*** Opening Information provided ***

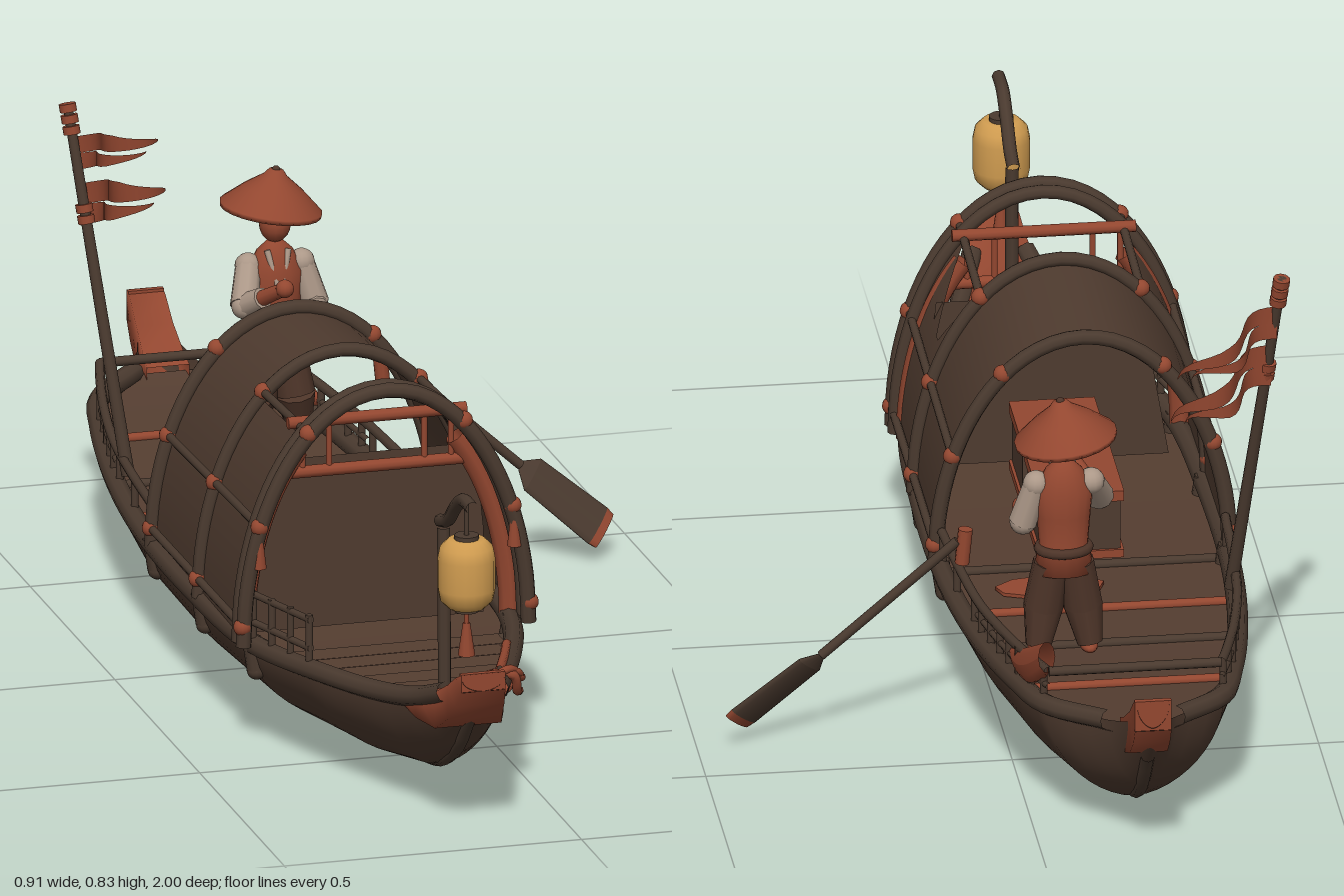
import * as THREE from 'three';

const V = (x, y, z) => new THREE.Vector3(x, y, z);
const mat = (name, color, side = THREE.FrontSide) => {
  const m = new THREE.MeshStandardMaterial({ color, side });
  m.name = name;
  return m;
};

// Hull stations: z, half width, gunwale height, keel height
const STATIONS = [
  [1, .035, .285, .265], [.93, .045, .245, .2], [.85, .07, .215, .115], [.75, .105, .195, .06],
  [.6, .165, .185, .03], [.4, .222, .175, .015], [.1, .24, .175, .002], [-.2, .238, .18, 0],
  [-.45, .215, .19, .01], [-.65, .18, .205, .025], [-.77, .145, .215, .045], [-.86, .058, .225, .1],
  [-.93, .03, .25, .18], [-1, .026, .31, .27]];

function station(z) {
  const i = Math.max(1, STATIONS.findIndex(s => s[0] <= z));
  const a = STATIONS[i - 1], b = STATIONS[i], t = (a[0] - z) / (a[0] - b[0]);
  return a.map((v, k) => v + (b[k] - v) * t);
}

// Surface grid from a point function f(u, v)
function grid(nu, nv, f) {
  const pos = [], idx = [];
  for (let i = 0; i <= nu; i++) for (let j = 0; j <= nv; j++) pos.push(...f(i / nu, j / nv));
  for (let i = 0; i < nu; i++) for (let j = 0; j < nv; j++) {
    const a = i * (nv + 1) + j, b = a + nv + 1;
    idx.push(a, b, a + 1, b, b + 1, a + 1);
  }
  const g = new THREE.BufferGeometry();
  g.setAttribute('position', new THREE.Float32BufferAttribute(pos, 3));
  g.setIndex(idx);
  g.computeVertexNormals();
  return g;
}

export function createModel() {
  const root = new THREE.Group();
  root.name = 'riverBoat';
  const boat = new THREE.Group();
  boat.name = 'boat';
  boat.position.x = -.165;
  root.add(boat);

  const wood = mat('hullWood', 0x4f3b2f, THREE.DoubleSide);
  const plank = mat('deckWood', 0x553e31, THREE.DoubleSide);
  const trim = mat('darkTimber', 0x4a3a2f);
  const red = mat('redLacquer', 0x934730, THREE.DoubleSide);
  const gold = mat('lanternPaper', 0xd09c50);
  const pale = mat('paleCloth', 0xac9888);
  const pants = mat('trouserCloth', 0x4e3529);

  const add = (name, geo, m, p = V(0, 0, 0)) => {
    const mesh = new THREE.Mesh(geo, m);
    mesh.name = name;
    mesh.position.copy(p);
    boat.add(mesh);
    return mesh;
  };
  const box = (name, m, x, y, z, w, h, d) => add(name, new THREE.BoxGeometry(w, h, d), m, V(x, y, z));
  const ball = (name, m, p, r, sx = 1, sy = 1, sz = 1) => {
    const b = add(name, new THREE.SphereGeometry(r, 14, 10), m, p);
    b.scale.set(sx, sy, sz);
    return b;
  };
  const rod = (name, m, a, b, r, r2 = r) => {
    const d = b.clone().sub(a);
    const c = add(name, new THREE.CylinderGeometry(r2, r, d.length(), 10), m, a.clone().add(b).multiplyScalar(.5));
    c.quaternion.setFromUnitVectors(V(0, 1, 0), d.normalize());
    return c;
  };
  const tube = (name, m, pts, r, n = 32) =>
    add(name, new THREE.TubeGeometry(new THREE.CatmullRomCurve3(pts), n, r, 8), m);
  const side = (s, z, dy = 0, k = 1) => { const q = station(z); return V(s * q[1] * k, q[2] + dy, z); };

  // Hull and keel
  add('hull', grid(60, 24, (u, v) => {
    const [z, w, top, low] = station(1 - 2 * u), t = (v - .5) * Math.PI;
    return [w * Math.sin(t), low + (top - low) * (1 - Math.cos(t)) ** .88, z];
  }), wood);
  tube('keel', trim, STATIONS.slice(1, -1).map(q => V(0, q[3] + .01, q[0])), .012, 50);

  // Deck, floor boards and cross beams
  add('deck', grid(40, 1, (u, v) => {
    const [z, w, top] = station(.88 - 1.76 * u);
    return [w * .97 * (2 * v - 1), top - .02, z];
  }), plank);
  for (let z = .72; z > .43; z -= .06) {
    const q = station(z);
    box('floorBoard', plank, 0, q[2] - .012, z, q[1] * 1.8, .014, .05);
  }
  for (const [z, m] of [[.44, trim], [-.12, trim], [-.3, red], [-.45, trim], [-.64, red]]) {
    const q = station(z);
    rod('crossBeam', m, V(-q[1] * .95, q[2] - .017, z), V(q[1] * .95, q[2] - .017, z), .008);
  }
  const rug = add('rug', new THREE.CylinderGeometry(.09, .09, .006, 9), red, V(.065, .166, -.207));
  rug.scale.z = .45;

  // Red end pieces: z, half width, top, bottom
  const endPiece = (name, rows) => add(name, grid(rows.length - 1, 4, (u, v) => {
    const [z, w, t, b] = rows[Math.round(u * (rows.length - 1))];
    const k = Math.round(v * 4) % 4;
    return [k === 0 || k === 3 ? w : -w, k < 2 ? t : b, z];
  }), red);
  endPiece('bowPiece', [[1, .037, .295, .265], [.98, .041, .285, .235], [.95, .046, .264, .205],
    [.91, .056, .24, .178], [.86, .074, .225, .182], [.8, .086, .208, .195]]);
  endPiece('sternPiece', [[-.86, .036, .228, .2], [-.89, .034, .242, .18], [-.94, .031, .274, .2],
    [-.98, .03, .308, .235], [-1, .03, .317, .265]]);
  box('bowFace', red, 0, .28, .994, .074, .03, .01);
  box('sternFace', red, 0, .291, -.994, .06, .052, .01);

  // Gunwales, rails and fenders
  for (const s of [1, -1]) {
    tube('gunwale', trim, STATIONS.slice(1, -2).map(q => V(s * q[1] * .975, q[2], q[0])), .017, 60);
    tube('sternRail', trim, [-.13, -.3, -.45, -.6, -.72, -.77].map(z => side(s, z, .06, .97)), .008);
    tube('sternMidRail', trim, [-.42, -.55, -.68, -.77].map(z => side(s, z, .033, .97)), .005);
    for (let z = -.14; z > -.78; z -= z > -.4 ? .13 : .05)
      rod('railPost', trim, side(s, z, 0, .97), side(s, z, .062, .97), .006);
    for (const z of [.4, .15, -.13]) {
      rod('fender', trim, side(s, z, -.045, .95), side(s, z, .01, .985), .016);
      ball('fenderTip', trim, side(s, z, -.045, .95), .016);
    }
  }
  rod('sternEndRail', trim, side(1, -.77, .06, .97), side(-1, -.77, .06, .97), .008);
  for (const dy of [.04, .088]) rod('bowSideRail', trim, side(-1, .4, dy), side(-1, .58, dy - .004), .006);
  for (const z of [.41, .465, .52, .575]) rod('bowRailPost', trim, side(-1, z), side(-1, z, .092), .006);

  // Cabin arch: rear roof and side panels of the open front bay
  const height = z => .385 + (z + .12) * .055;
  const arch = (t, z, k = 1) => V(.24 * k * Math.cos(t), .18 + height(z) * k * Math.sin(t), z);
  const archPts = (z, k, a, b) => Array.from({ length: 17 }, (_, i) => arch(a + (b - a) * i / 16, z, k));
  add('cabinRoof', grid(6, 32, (u, v) => arch(Math.PI * v, -.11 + .27 * u, .98).toArray()), wood);
  const cutLeft = z => .6 + (z > .24 ? (z - .24) * 2.8 : (.24 - z) * 5.6);
  const cutRight = () => .98;
  for (const [s, cut] of [[1, cutLeft], [-1, cutRight]]) {
    add('cabinSidePanel', grid(16, 12, (u, v) => {
      const z = .16 + .24 * u, p = arch(cut(z) * v, z, .98);
      return [s * p.x, p.y, z];
    }), wood);
    tube('innerArchLeg', red, archPts(.37, .93, 0, .94).map(p => V(s * p.x, p.y, p.z)), .018);
  }
  for (const [z, r] of [[.425, .013], [.395, .012], [.16, .012], [-.115, .013]])
    tube('archRib', trim, archPts(z, 1, 0, Math.PI), r, 40);
  for (const [t, back] of [[.08, -.125], [.5, -.125], [1, .15]]) for (const a of [t, Math.PI - t]) {
    rod('roofBatten', trim, arch(a, back, 1.01), arch(a, .435, 1.01), .007);
    for (const z of [.425, .16, -.115]) ball('lashing', red, arch(a, z, 1.01), .015);
  }

  // Front screen and hanging frame
  const screen = new THREE.Shape([[-.195, .16], [.2, .16], [.2, .3], [.185, .45], [-.135, .45], [-.16, .37]]
    .map(p => new THREE.Vector2(...p)));
  add('cabinScreen', new THREE.ShapeGeometry(screen), wood, V(0, 0, .3));
  for (const y of [.45, .535]) rod('frameBar', red, V(-.15, y, .37), V(.15, y, .37), .01);
  for (const x of [-.125, -.08, .08, .125]) rod('frameSpindle', red, V(x, .45, .37), V(x, .535, .37), .005);
  for (const s of [1, -1]) {
    const p = arch(s > 0 ? .5 : Math.PI - .5, .43, 1.02);
    rod('cabinTassel', red, p.clone().setY(p.y - .07), p, .012, .004);
  }

  // Storage chests inside the cabin
  for (const [z, d] of [[-.01, .17], [.2, .13]]) {
    box('chest', wood, 0, .215, z, .13, .1, d);
    box('chestLid', red, 0, .272, z, .14, .018, d + .01);
    box('chestBase', red, 0, .17, z, .14, .014, d + .01);
  }

  // Lantern on its bent post
  tube('lanternPost', trim, [V(0, .17, .77), V(0, .33, .768), V(0, .47, .765)], .011);
  tube('lanternArm', trim, [V(0, .475, .745), V(0, .49, .79), V(0, .53, .84), V(0, .553, .88), V(0, .555, .935)], .011);
  rod('lanternCord', trim, V(0, .5, .9), V(0, .555, .9), .004);
  const body = [[0, -.058], [.03, -.058], [.043, -.045], [.047, -.025], [.047, .025], [.043, .045], [.03, .058], [0, .058]];
  add('lantern', new THREE.LatheGeometry(body.map(p => new THREE.Vector2(...p)), 20), gold, V(0, .435, .9));
  for (const y of [.375, .495]) add('lanternCap', new THREE.CylinderGeometry(.02, .02, .01, 14), trim, V(0, y, .9));
  rod('lanternTassel', red, V(0, .295, .9), V(0, .35, .9), .014, .006);
  rod('tasselCord', red, V(0, .34, .9), V(0, .375, .9), .004);

  // Mooring rope: loops around the gunwale, a hanging end and a length along the rail
  for (let i = 0; i < 3; i++) {
    const c = add('ropeLoop', new THREE.TorusGeometry(.026, .007, 8, 18), red, V(.1 + i * .006, .198, .765 - i * .014));
    c.rotation.set(.5 + i * .35, .4 - i * .3, i);
  }
  tube('ropeEnd', red, [V(.08, .215, .77), V(.115, .21, .775), V(.125, .18, .76), V(.135, .17, .735)], .008, 14);
  tube('railRope', red, [.74, .7, .65, .58].map(z => side(1, z, .014, .93)), .008, 16);

  // Flag pole and two swallow-tailed pennants
  const foot = V(-.21, .22, -.36), tip = V(-.277, .82, -.485);
  rod('flagPole', trim, foot, tip, .011, .008);
  for (const t of [.69, .72, .93, .96, .99])
    rod('poleBinding', red, foot.clone().lerp(tip, t - .012), foot.clone().lerp(tip, t + .01), .014);
  for (const [t, h] of [[.91, .058], [.785, .072]]) {
    const o = foot.clone().lerp(tip, t);
    for (const k of [0, 1]) add('pennant', grid(16, 2, (u, v) => {
      const inner = -h / 2 - (k ? 1 : -1) * h * .18 * Math.max(0, u - .55);
      const outer = (k ? -h : 0) * (1 - .25 * u);
      const y = inner + (outer - inner) * v * (1 - .85 * Math.max(0, u - .55) / .45);
      const len = k ? .86 : 1, w = .01 * Math.sin(u * 9);
      return [o.x + .175 * u * len + w, o.y + y - .045 * u + .006 * Math.sin(u * 8), o.z - .13 * u * len + w];
    }), red);
  }

  // Oar with a flat blade turned about its shaft
  const oarTop = V(.245, .36, -.43), neck = V(.465, .16, -.41), bladeEnd = V(.6, .042, -.39);
  rod('oarShaft', trim, oarTop, neck, .008);
  const oarPart = (name, m, a, b, r1, r2) => {
    const d = b.clone().sub(a);
    const g = new THREE.CylinderGeometry(r2, r1, d.length(), 14).scale(1, 1, .22).rotateY(-.9);
    add(name, g, m, a.clone().add(b).multiplyScalar(.5)).quaternion.setFromUnitVectors(V(0, 1, 0), d.normalize());
  };
  const bladeNeck = neck.clone().lerp(bladeEnd, .14), bladeTip = neck.clone().lerp(bladeEnd, .92);
  oarPart('oarShoulder', trim, neck, bladeNeck, .01, .034);
  oarPart('oarBlade', trim, bladeNeck, bladeTip, .034, .039);
  oarPart('oarTip', red, bladeTip, bladeEnd, .039, .036);
  rod('oarLock', red, V(.238, .32, -.43), V(.232, .38, -.43), .012);

  // Curved red cover on the stern rail
  add('sternCover', grid(10, 10, (u, v) => {
    const a = v * Math.PI * 2, z = -.6 - .18 * u, r = .008 + .026 * Math.sin(u * 2.3);
    return [.18 - .035 * u + Math.cos(a) * r * .5, .235 + .07 * u * u + Math.sin(a) * r, z];
  }), red);

  // Boatman
  const X = .085, Z = -.53;
  for (const s of [1, -1]) {
    const hip = V(X + s * .02, .36, Z), knee = V(X + s * .032, .28, Z + .008), ankle = V(X + s * .042, .215, Z - .005);
    rod('thigh', pants, knee, hip, .033, .03);
    rod('shin', pants, ankle, knee, .021, .033);
    ball('foot', red, ankle.clone().add(V(0, -.008, .015)), .017, .9, .7, 1.8);
    rod('collar', pale, V(X + s * .003, .468, Z + .034), V(X + s * .018, .53, Z + .018), .005);
  }
  const torso = [[0, 0], [.05, 0], [.04, .05], [.044, .1], [.048, .145], [.03, .18], [.014, .195], [0, .2]];
  const tunic = add('tunic', new THREE.LatheGeometry(torso.map(p => new THREE.Vector2(...p)), 16), red, V(X, .345, Z));
  tunic.scale.z = .75;
  const sash = add('sash', new THREE.TorusGeometry(.04, .009, 8, 18), pants, V(X, .385, Z));
  sash.rotation.x = Math.PI / 2;
  sash.scale.y = .8;
  const arms = [[V(X - .045, .5, Z), V(X - .065, .45, Z + .05), V(X - .02, .5, Z + .13)],
    [V(X + .045, .5, Z), V(X + .065, .43, Z + .01), V(X + .06, .43, Z + .07)]];
  for (const [a, b, c] of arms) {
    const wrist = b.clone().lerp(c, .45);
    rod('upperSleeve', pale, a, b, .021, .024);
    ball('elbow', pale, b, .022);
    ball('shoulder', pale, a, .022);
    rod('sleeveCuff', pale, b, wrist, .02, .018);
    rod('forearm', red, wrist, c, .013, .011);
    ball('hand', red, c, .015);
  }
  ball('head', red, V(X, .57, Z), .029, .9, 1.1, 1);
  const hat = [[0, .062], [.012, .06], [.02, .05], [.05, .028], [.084, -.002], [.083, -.01], [.04, .005], [0, .012]].reverse();
  add('strawHat', new THREE.LatheGeometry(hat.map(p => new THREE.Vector2(...p)), 22), red, V(X, .594, Z - .02)).rotation.z = -.14;
  ball('hatKnob', pants, V(X + .008, .653, Z - .02), .007);

  return root;
}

*** Closing Information provided ***

§ **Your instructions**: Take every line above carrying "length" and return it.

§ **Response to the exercise**:
    const c = add(name, new THREE.CylinderGeometry(r2, r, d.length(), 10), m, a.clone().add(b).multiplyScalar(.5));
  const endPiece = (name, rows) => add(name, grid(rows.length - 1, 4, (u, v) => {
    const [z, w, t, b] = rows[Math.round(u * (rows.length - 1))];
  const archPts = (z, k, a, b) => Array.from({ length: 17 }, (_, i) => arch(a + (b - a) * i / 16, z, k));
  // Mooring rope: loops around the gunwale, a hanging end and a length along the rail
    const g = new THREE.CylinderGeometry(r2, r1, d.length(), 14).scale(1, 1, .22).rotateY(-.9);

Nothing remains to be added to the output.